** Assigned task **
Every line from the start of the records through the line with "XS = [-1, -.72, -.45, -.28, 0, .25, .55, .8, 1]" is to be written out exactly; pictures are not.

Dataset excerpts
^^^^
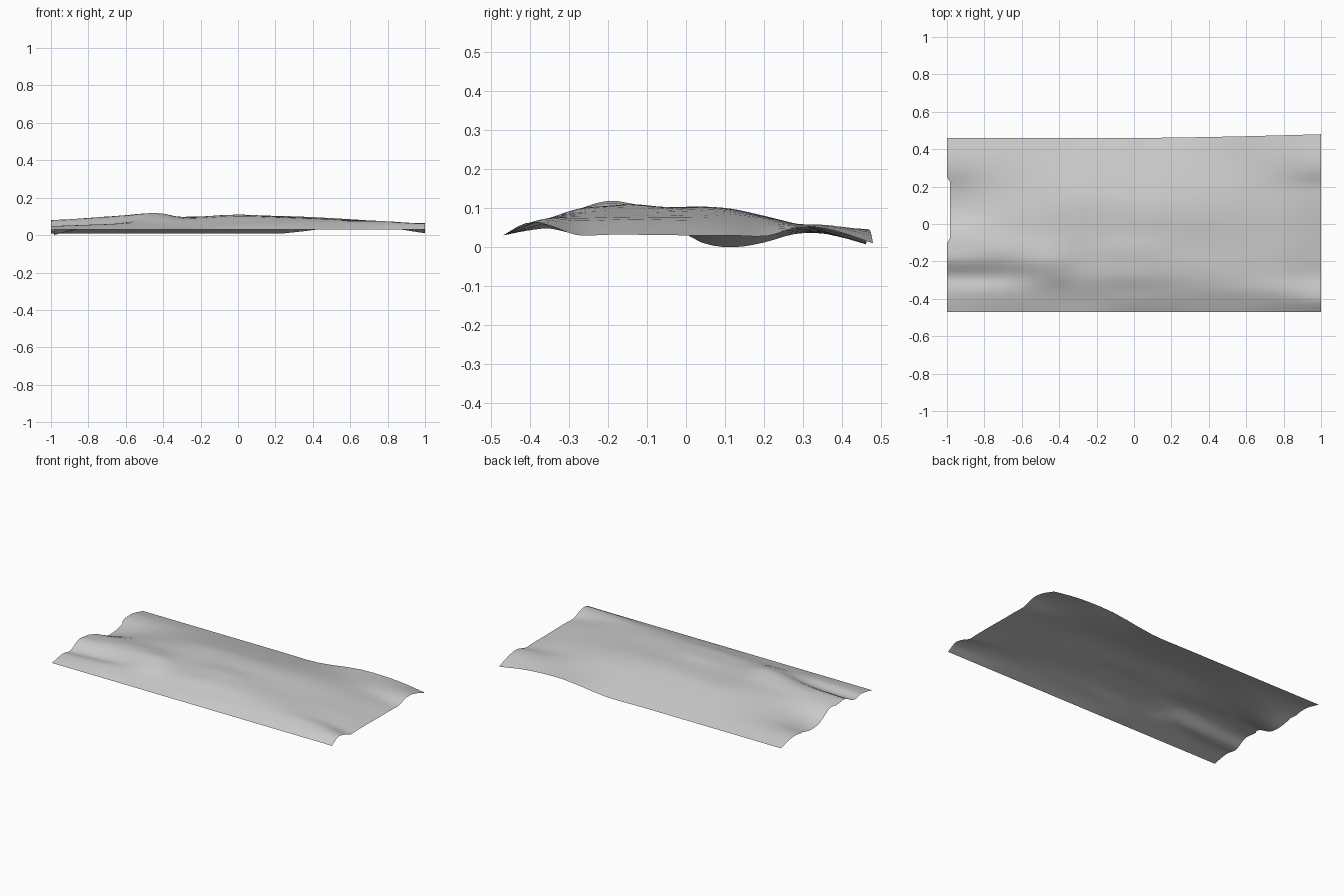
import bpy, bmesh

if "Cube" in bpy.data.objects:
    bpy.data.objects.remove(bpy.data.objects["Cube"])

# Control grid: cross-sections along x, heights in thousandths at the y stations
XS = [-1, -.72, -.45, -.28, 0, .25, .55, .8, 1]
YS = [-.47, -.41, -.35, -.28, -.20, -.13, -.05, .04, .12, .20, .28, .36, .46]
PROFILES = [
    [30, 42, 48, 38, 78, 74, 62, 12, 0, 12, 34, 34, 10],
    [30, 48, 58, 52, 88, 98, 84, 70, 58, 50, 44, 34, 10],
    [30, 48, 66, 96, 119, 110, 98, 95, 88, 74, 56, 36, 10],
    [30, 46, 66, 86, 94, 96, 96, 98, 96, 80, 60, 38, 10],
    [30, 56, 74, 98, 106, 110, 103, 104, 98, 80, 60, 38, 10],
    [30, 55, 75, 92, 98, 97, 98, 102, 96, 80, 60, 38, 10],
    [30, 54, 74, 82, 84, 84, 86, 88, 84, 74, 60, 50, 44],
    [30, 60, 74, 68, 70, 72, 70, 68, 62, 54, 58, 56, 38],
    [30, 62, 56, 31, 32, 32, 31, 30, 30, 29, 52, 44, 10],
]
STEPS = 3


def spline(vals):
    """Resample a list of numbers with a Catmull-Rom curve."""
    n, out = len(vals), []
    p = [2 * vals[0] - vals[1]] + list(vals) + [2 * vals[-1] - vals[-2]]
    for i in range(n - 1):
        a, b, c, d = p[i:i + 4]
        for k in range(STEPS):
            t = k / STEPS
            out.append(b + .5 * t * (c - a + t * (2*a - 5*b + 4*c - d + t * (3*(b - c) + d - a))))
    return out + [vals[-1]]


xs, ys = spline(XS), spline(YS)
rows = [spline(r) for r in PROFILES]                 # refine along y
cols = [spline(c) for c in zip(*rows)]               # then along x

# Draped cloth sheet: single open surface
bm = bmesh.new()
grid = []
for j, y in enumerate(ys):
    line = []
    for i, x in enumerate(xs):
        back = max(0, y / .46)
        yy = y + back * .02 * max(0, x) ** 1.5       # back edge flares to the right
        if x < -.9 and -.1 < y < .25:                # left edge tucks in at the dip
            x += .015 * (-x - .9) / .1
        line.append(bm.verts.new((x, yy, max(0, cols[j][i] / 1000))))
    grid.append(line)
for a, b in zip(grid, grid[1:]):
    for i in range(len(a) - 1):
        bm.faces.new((a[i], a[i + 1], b[i + 1], b[i])).smooth = True

mesh = bpy.data.meshes.new("cloth_sheet")
bm.to_mesh(mesh)
bm.free()
bpy.context.collection.objects.link(bpy.data.objects.new("cloth_sheet", mesh))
^^^^
** Reply to the exercise **
import bpy, bmesh

if "Cube" in bpy.data.objects:
    bpy.data.objects.remove(bpy.data.objects["Cube"])

# Control grid: cross-sections along x, heights in thousandths at the y stations
XS = [-1, -.72, -.45, -.28, 0, .25, .55, .8, 1]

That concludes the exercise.